Losing Touch With My Mind - Psychedelia in Britain 1986-1990

DISC 1 1. THE STONE ROSES   -  Don’t Stop 2. SPACEMEN 3   -  Losing Touch With My Mind (Demo) 3. THE MODERN ART   -  Mind Train 4. 14 ICED BEARS   -  Mother Sleep 5. RED CHAIR FADEAWAY  -  Myra 6. BIFF BANG POW!   -  Five Minutes In The Life Of Greenwood Goulding 7. THE STAIRS  -  I Remember A Day 8. THE PRISONERS  -  In From The Cold 9. THE TELESCOPES   -  Everso 10. THE SEERS   -  Psych Out 11. MAGIC MUSHROOM BAND  -  You Can Be My L-S-D 12. THE HONEY SMUGGLERS  - Smokey Ice-Cream 13. THE MOONFLOWERS  -  We Dig Your Earth 14. THE SUGAR BATTLE   -  Colliding Minds 15. GOL GAPPAS   -  Albert Parker 16. PAUL ROLAND  -  In The Opium Den 17. THE THANES  -  Days Go Slowly By 18. THEE HYPNOTICS   -  Justice In Freedom (12" Version) 1. THE STONE ROSES    Don’t Stop ( Silvertone   ORE   1989) The trip didn’t quite start here for what sounds like Waterfall played backwards on The Stone Roses’ era-defining eponymous debut album, but it sounds

Edinburgh Rocks – The Capital's Music Scene in the 1950s and Early 1960s

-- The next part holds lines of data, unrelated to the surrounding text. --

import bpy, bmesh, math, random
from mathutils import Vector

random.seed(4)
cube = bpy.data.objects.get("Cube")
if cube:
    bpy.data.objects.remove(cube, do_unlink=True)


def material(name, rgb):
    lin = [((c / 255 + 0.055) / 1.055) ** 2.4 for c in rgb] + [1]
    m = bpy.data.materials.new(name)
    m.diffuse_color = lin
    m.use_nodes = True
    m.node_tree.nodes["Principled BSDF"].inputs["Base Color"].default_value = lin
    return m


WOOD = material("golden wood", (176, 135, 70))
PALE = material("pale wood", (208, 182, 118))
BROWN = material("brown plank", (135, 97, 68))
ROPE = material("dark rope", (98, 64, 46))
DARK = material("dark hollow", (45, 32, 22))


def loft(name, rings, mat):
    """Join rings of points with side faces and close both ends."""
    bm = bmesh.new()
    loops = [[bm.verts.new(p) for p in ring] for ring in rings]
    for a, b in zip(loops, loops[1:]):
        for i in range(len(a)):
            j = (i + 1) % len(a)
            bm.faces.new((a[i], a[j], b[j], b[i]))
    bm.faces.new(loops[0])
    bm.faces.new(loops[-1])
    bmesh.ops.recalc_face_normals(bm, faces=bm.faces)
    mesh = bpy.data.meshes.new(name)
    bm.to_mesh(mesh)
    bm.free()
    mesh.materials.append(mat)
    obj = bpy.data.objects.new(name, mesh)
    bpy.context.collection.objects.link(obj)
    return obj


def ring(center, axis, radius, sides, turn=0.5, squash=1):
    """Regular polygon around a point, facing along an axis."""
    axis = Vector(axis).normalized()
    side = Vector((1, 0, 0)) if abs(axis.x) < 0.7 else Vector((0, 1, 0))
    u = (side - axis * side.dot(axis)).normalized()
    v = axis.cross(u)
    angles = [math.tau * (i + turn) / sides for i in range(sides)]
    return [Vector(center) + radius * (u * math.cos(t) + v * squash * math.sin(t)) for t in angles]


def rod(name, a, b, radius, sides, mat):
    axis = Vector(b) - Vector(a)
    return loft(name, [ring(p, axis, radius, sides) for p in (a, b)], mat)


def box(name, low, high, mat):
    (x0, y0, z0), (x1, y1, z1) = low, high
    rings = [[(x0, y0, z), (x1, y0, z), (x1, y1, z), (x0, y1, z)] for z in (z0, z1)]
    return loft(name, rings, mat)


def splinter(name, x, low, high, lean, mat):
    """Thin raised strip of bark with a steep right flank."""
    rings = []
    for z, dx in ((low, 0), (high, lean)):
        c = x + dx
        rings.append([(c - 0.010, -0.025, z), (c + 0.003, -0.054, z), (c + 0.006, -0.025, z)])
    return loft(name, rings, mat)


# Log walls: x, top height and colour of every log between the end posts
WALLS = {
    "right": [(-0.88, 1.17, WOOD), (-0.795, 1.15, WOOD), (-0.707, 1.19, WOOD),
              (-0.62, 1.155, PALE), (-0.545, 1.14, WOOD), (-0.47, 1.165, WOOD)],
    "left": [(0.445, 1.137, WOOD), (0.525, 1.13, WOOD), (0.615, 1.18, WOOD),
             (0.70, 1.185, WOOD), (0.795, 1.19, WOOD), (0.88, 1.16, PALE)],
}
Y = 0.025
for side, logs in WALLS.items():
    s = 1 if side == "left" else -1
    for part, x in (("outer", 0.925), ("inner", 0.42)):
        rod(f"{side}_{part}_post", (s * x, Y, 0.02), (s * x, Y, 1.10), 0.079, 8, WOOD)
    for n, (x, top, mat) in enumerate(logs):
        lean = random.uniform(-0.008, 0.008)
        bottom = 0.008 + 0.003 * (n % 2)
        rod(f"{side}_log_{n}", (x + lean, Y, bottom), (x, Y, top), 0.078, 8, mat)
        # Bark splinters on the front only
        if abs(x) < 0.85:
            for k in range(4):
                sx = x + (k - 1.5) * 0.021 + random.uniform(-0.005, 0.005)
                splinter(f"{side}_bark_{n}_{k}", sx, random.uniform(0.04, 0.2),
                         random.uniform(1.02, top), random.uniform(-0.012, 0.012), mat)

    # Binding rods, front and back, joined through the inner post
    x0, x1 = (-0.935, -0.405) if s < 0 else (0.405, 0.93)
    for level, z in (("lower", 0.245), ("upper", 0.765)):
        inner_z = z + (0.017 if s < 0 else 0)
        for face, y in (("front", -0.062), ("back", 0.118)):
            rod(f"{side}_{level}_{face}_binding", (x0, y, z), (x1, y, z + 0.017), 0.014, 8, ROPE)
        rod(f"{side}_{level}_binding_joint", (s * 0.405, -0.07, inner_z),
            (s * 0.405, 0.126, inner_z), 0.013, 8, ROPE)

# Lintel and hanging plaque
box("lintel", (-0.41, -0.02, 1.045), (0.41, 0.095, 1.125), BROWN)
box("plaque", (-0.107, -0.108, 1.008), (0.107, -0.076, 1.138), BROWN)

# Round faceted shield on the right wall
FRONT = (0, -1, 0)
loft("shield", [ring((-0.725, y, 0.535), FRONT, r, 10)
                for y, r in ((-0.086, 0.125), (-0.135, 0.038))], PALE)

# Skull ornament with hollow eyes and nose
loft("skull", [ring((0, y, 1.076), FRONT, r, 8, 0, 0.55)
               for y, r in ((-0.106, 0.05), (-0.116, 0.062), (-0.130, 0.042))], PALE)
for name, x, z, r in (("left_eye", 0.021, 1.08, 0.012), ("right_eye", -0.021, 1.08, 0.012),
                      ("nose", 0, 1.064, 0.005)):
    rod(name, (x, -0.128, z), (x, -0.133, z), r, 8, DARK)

Edinburgh has always been a vintage city. Yet, for youngsters growing up in the shadow of World War Two as well as a pervading air of tight-lipped Calvinism, they were dreich times indeed. The founding of the Edinburgh International Festival in 1947 and the subsequent Fringe it spawned may have livened up the city for a couple of weeks in August as long as you were fans of theatre, opera and classical music, but the pubs still shut early, and on Sundays weren't open at all. But Edinburgh too has always had a flipside beyond such official channels, and, in a twitch-hipped expression of the sort of cultural duality Robert Louis Stevenson recognised in his novel, Dr Jekyll and Mr Hyde, a vibrant dance-hall scene grew up across the city. Audiences flocked to emporiums such as the Cavendish in Tollcross, the Eldorado in Leith, The Plaza in Morningside and, most glamorous of all due to its revolving stage, the Palais in Fountainbridge. Here the likes of Joe Loss and Ted Heath broug